TASK DESCRIPTION:
Beginning with the line where "# Through bore" occurs, set down each line of the records through the final one, exactly and without additions.

DATA RECORDS:
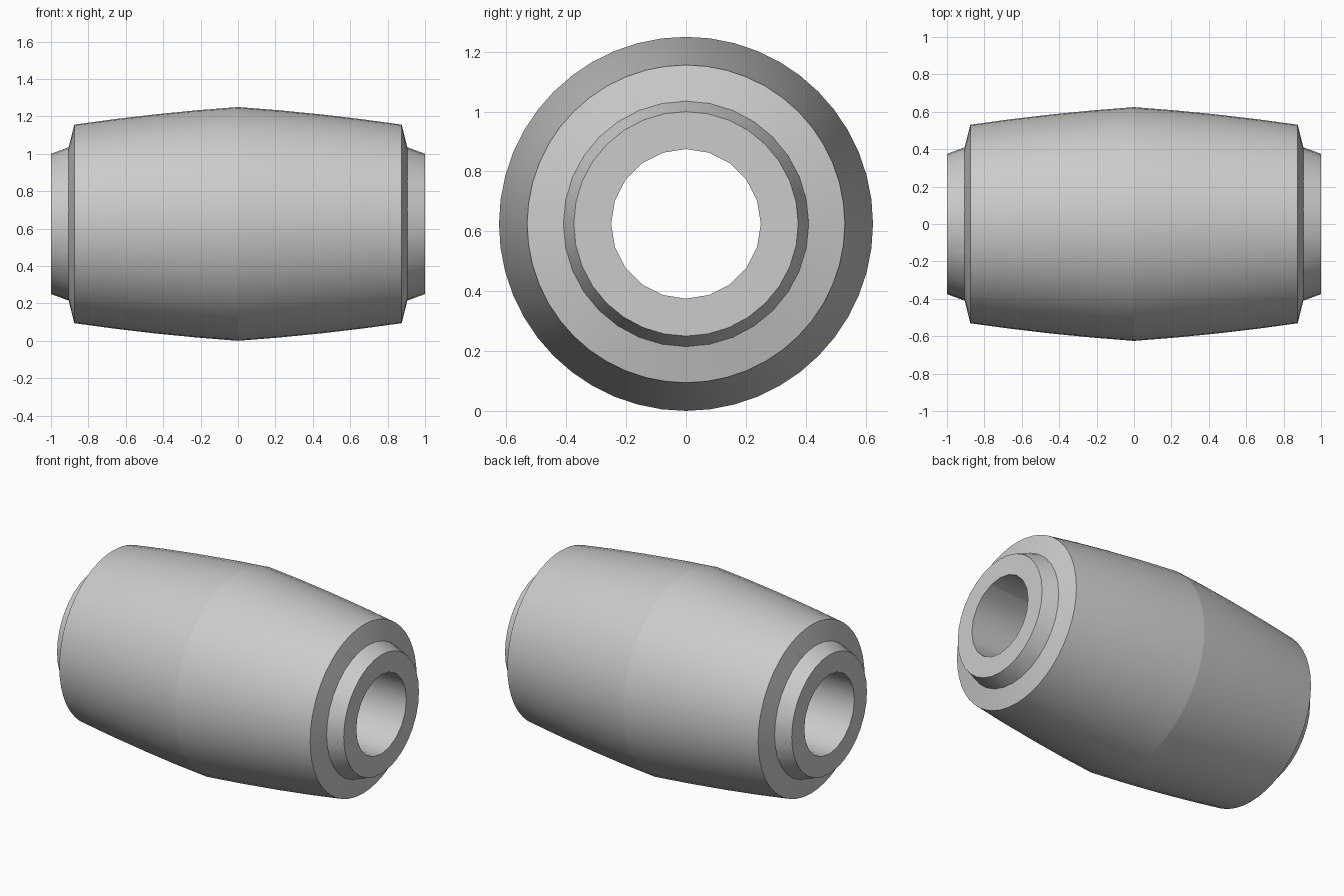
import bpy
from math import radians, sin, cos, tau

if "Cube" in bpy.data.objects:
    bpy.data.objects.remove(bpy.data.objects["Cube"], do_unlink=True)

AXIS_Z = 0.625

grey = bpy.data.materials.new("Plain grey")
grey.use_nodes = True
grey.diffuse_color = (0.6, 0.6, 0.6, 1)
grey.node_tree.nodes["Principled BSDF"].inputs["Base Color"].default_value = grey.diffuse_color


def lathe(name, profile, sides):
    """Turn (x, radius) points around the long axis into a capped solid."""
    verts, faces = [], []
    for x, r in profile:
        verts += [(x, r * sin(tau * i / sides), AXIS_Z + r * cos(tau * i / sides))
                  for i in range(sides)]
    for k in range(len(profile) - 1):
        a, b = k * sides, (k + 1) * sides
        for i in range(sides):
            j = (i + 1) % sides
            faces.append((a + i, a + j, b + j, b + i))
    faces.append(tuple(reversed(range(sides))))
    faces.append(tuple(range(len(verts) - sides, len(verts))))
    mesh = bpy.data.meshes.new(name)
    mesh.from_pydata(verts, [], faces)
    mesh.materials.append(grey)
    obj = bpy.data.objects.new(name, mesh)
    bpy.context.collection.objects.link(obj)
    # Keep normals pointing outwards
    bpy.context.view_layer.update()
    import bmesh
    bm = bmesh.new()
    bm.from_mesh(mesh)
    bmesh.ops.recalc_face_normals(bm, faces=bm.faces)
    bm.to_mesh(mesh)
    bm.free()
    return obj


def combine(target, other, operation):
    """Apply a boolean and discard the second solid."""
    bpy.context.view_layer.objects.active = target
    mod = target.modifiers.new(operation.title(), "BOOLEAN")
    mod.operation, mod.solver, mod.object = operation, "EXACT", other
    bpy.ops.object.modifier_apply(modifier=mod.name)
    bpy.data.objects.remove(other, do_unlink=True)


# Bulging barrel with shallow conical ends, creased round the middle
half = [(x, 0.625 - 0.07 * x - 0.043 * x * x) for x in (0, 0.22, 0.44, 0.66, 0.875)]
half.append((0.93, 0.31))
barrel = lathe("barrel_bushing", [(-x, r) for x, r in half[:0:-1]] + half, 48)

# Tapered collar at each end
for side in (-1, 1):
    collar = lathe("collar", [(side * 0.8, 0.449), (side * 1.0, 0.375)], 32)
    combine(barrel, collar, "UNION")

# Through bore
bore = lathe("bore_cutter", [(-1.1, 0.25), (1.1, 0.25)], 20)
combine(barrel, bore, "DIFFERENCE")

# Smooth round surfaces, sharp rims and middle crease
bpy.ops.object.select_all(action="DESELECT")
barrel.select_set(True)
bpy.context.view_layer.objects.active = barrel
bpy.ops.object.shade_smooth_by_angle(angle=radians(30))
points = barrel.data.vertices
for edge in barrel.data.edges:
    if all(abs(points[v].co.x) < 0.001 for v in edge.vertices):
        edge.use_edge_sharp = True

RESPONSE:
# Through bore
bore = lathe("bore_cutter", [(-1.1, 0.25), (1.1, 0.25)], 20)
combine(barrel, bore, "DIFFERENCE")

# Smooth round surfaces, sharp rims and middle crease
bpy.ops.object.select_all(action="DESELECT")
barrel.select_set(True)
bpy.context.view_layer.objects.active = barrel
bpy.ops.object.shade_smooth_by_angle(angle=radians(30))
points = barrel.data.vertices
for edge in barrel.data.edges:
    if all(abs(points[v].co.x) < 0.001 for v in edge.vertices):
        edge.use_edge_sharp = True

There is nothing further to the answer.